*What is expected*.
Pick out the lines below that include the string "target".

*Exercise materials*.
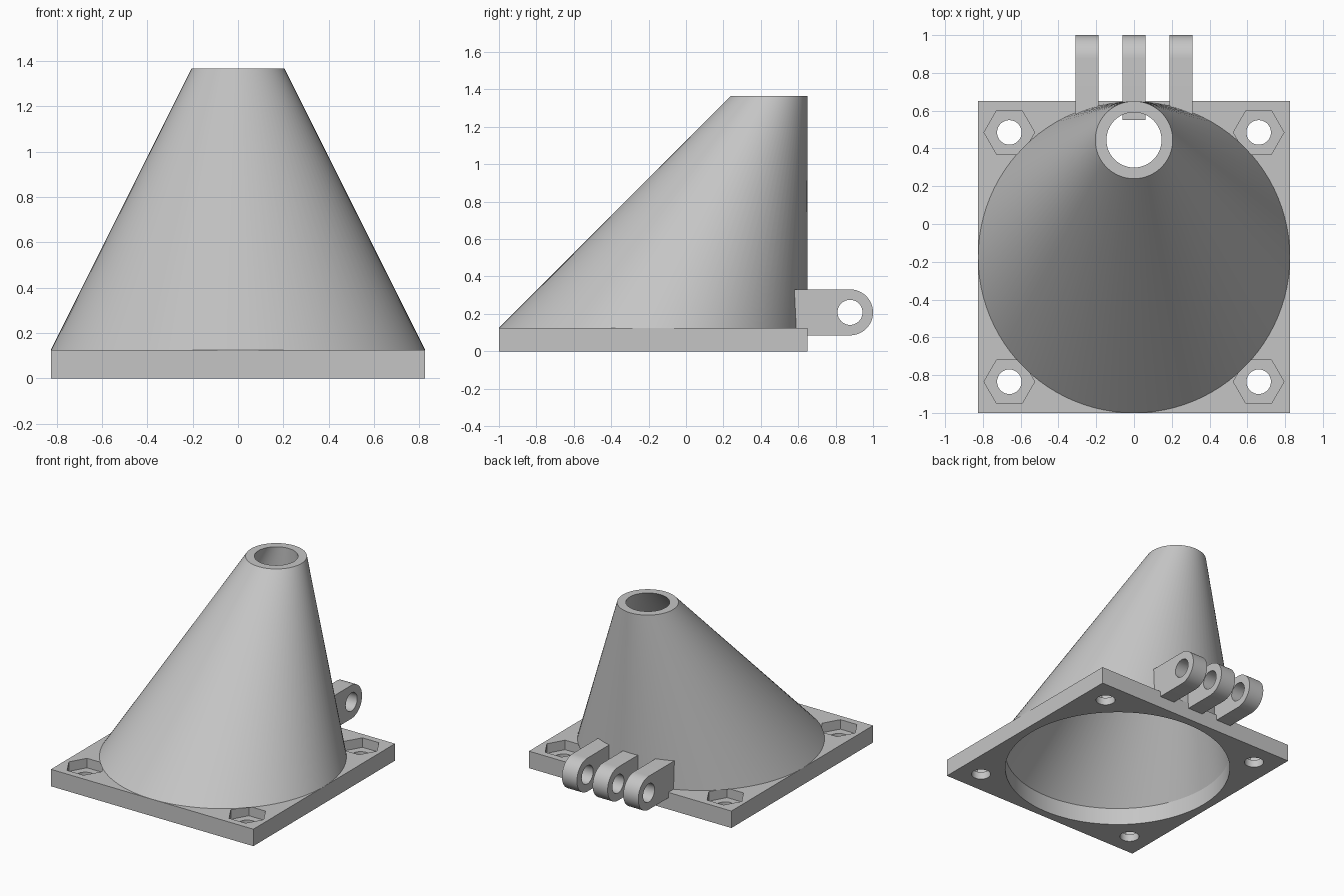
import bpy
import bmesh
import math

cube = bpy.data.objects.get("Cube")
if cube:
    bpy.data.objects.remove(cube, do_unlink=True)

grey = bpy.data.materials.new("light grey")
grey.use_nodes = True
colour = (0.56, 0.56, 0.56, 1)
grey.diffuse_color = colour
grey.node_tree.nodes["Principled BSDF"].inputs["Base Color"].default_value = colour

SEGMENTS = 96
TOP = 1.365        # duct height
PLATE = 0.125      # plate thickness
HALF = 0.825       # plate half width
MOUTH_Y, SPOUT_Y = -0.175, 0.445


def make_object(name, bm):
    bmesh.ops.recalc_face_normals(bm, faces=bm.faces[:])
    mesh = bpy.data.meshes.new(name)
    bm.to_mesh(mesh)
    bm.free()
    mesh.materials.append(grey)
    obj = bpy.data.objects.new(name, mesh)
    bpy.context.collection.objects.link(obj)
    return obj


def select_only(obj):
    bpy.ops.object.select_all(action="DESELECT")
    obj.select_set(True)
    bpy.context.view_layer.objects.active = obj


def smooth(obj):
    select_only(obj)
    bpy.ops.object.shade_smooth_by_angle(angle=math.radians(30))


def ring(bm, y, z, radius):
    angles = [math.tau * i / SEGMENTS for i in range(SEGMENTS)]
    return [bm.verts.new((radius * math.cos(a), y + radius * math.sin(a), z)) for a in angles]


def extrude_outline(bm, outline, offset):
    face = bm.faces.new([bm.verts.new(p) for p in outline])
    result = bmesh.ops.extrude_face_region(bm, geom=[face])
    verts = [v for v in result["geom"] if isinstance(v, bmesh.types.BMVert)]
    bmesh.ops.translate(bm, verts=verts, vec=offset)


def prism(name, x, y, bottom, top, radius, sides):
    angles = [math.tau * i / sides for i in range(sides)]
    outline = [(x + radius * math.cos(a), y + radius * math.sin(a), bottom) for a in angles]
    bm = bmesh.new()
    extrude_outline(bm, outline, (0, 0, top - bottom))
    return make_object(name, bm)


def cut(target, cutter):
    cutter.hide_render = True
    mod = target.modifiers.new("cut", "BOOLEAN")
    mod.operation = "DIFFERENCE"
    mod.solver = "EXACT"
    mod.object = cutter
    select_only(target)
    bpy.ops.object.modifier_apply(modifier=mod.name)
    bpy.data.objects.remove(cutter, do_unlink=True)


# Square base plate with a wide mouth and four screw holes with nut pockets
bm = bmesh.new()
corners = [(-HALF, -1, 0), (HALF, -1, 0), (HALF, 0.65, 0), (-HALF, 0.65, 0)]
extrude_outline(bm, corners, (0, 0, PLATE))
plate = make_object("base_plate", bm)
cut(plate, prism("mouth_cutter", 0, MOUTH_Y, -0.1, 0.3, 0.765, SEGMENTS))
for x in (-0.66, 0.66):
    for y in (MOUTH_Y - 0.66, MOUTH_Y + 0.66):
        cut(plate, prism("pocket_cutter", x, y, 0.055, 0.3, 0.134, 6))
        cut(plate, prism("screw_cutter", x, y, -0.1, 0.3, 0.065, 32))
smooth(plate)

# Hollow slanted cone, leaning so that its back is upright
bm = bmesh.new()
loops = [ring(bm, MOUTH_Y, PLATE, 0.825), ring(bm, SPOUT_Y, TOP, 0.205),
         ring(bm, SPOUT_Y, TOP, 0.146), ring(bm, MOUTH_Y, PLATE, 0.765)]
for k, lower in enumerate(loops):
    upper = loops[(k + 1) % len(loops)]
    for i in range(SEGMENTS):
        j = (i + 1) % SEGMENTS
        bm.faces.new((lower[i], lower[j], upper[j], upper[i]))
smooth(make_object("cone_duct", bm))

# Three round-ended hinge lugs at the back, each with a cross hole
LUG_Y, LUG_Z, LUG_R, HOLE_R = 0.877, 0.208, 0.123, 0.067
STEPS = 24
for name, x in (("right_lug", -0.25), ("middle_lug", 0), ("left_lug", 0.25)):
    arc = [math.pi * (i / STEPS - 0.5) for i in range(STEPS + 1)]
    outline = [(x - 0.061, LUG_Y + LUG_R * math.cos(a), LUG_Z + LUG_R * math.sin(a)) for a in arc]
    outline += [(x - 0.061, 0.55, LUG_Z + LUG_R), (x - 0.061, 0.55, LUG_Z - LUG_R)]
    bm = bmesh.new()
    extrude_outline(bm, outline, (0.122, 0, 0))
    lug = make_object(name, bm)
    turn = [math.tau * i / 40 for i in range(40)]
    bm = bmesh.new()
    extrude_outline(bm, [(x - 0.2, LUG_Y + HOLE_R * math.cos(a), LUG_Z + HOLE_R * math.sin(a))
                         for a in turn], (0.4, 0, 0))
    cut(lug, make_object("pin_cutter", bm))
    smooth(lug)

*Output for this task*.
def cut(target, cutter):
    mod = target.modifiers.new("cut", "BOOLEAN")
    select_only(target)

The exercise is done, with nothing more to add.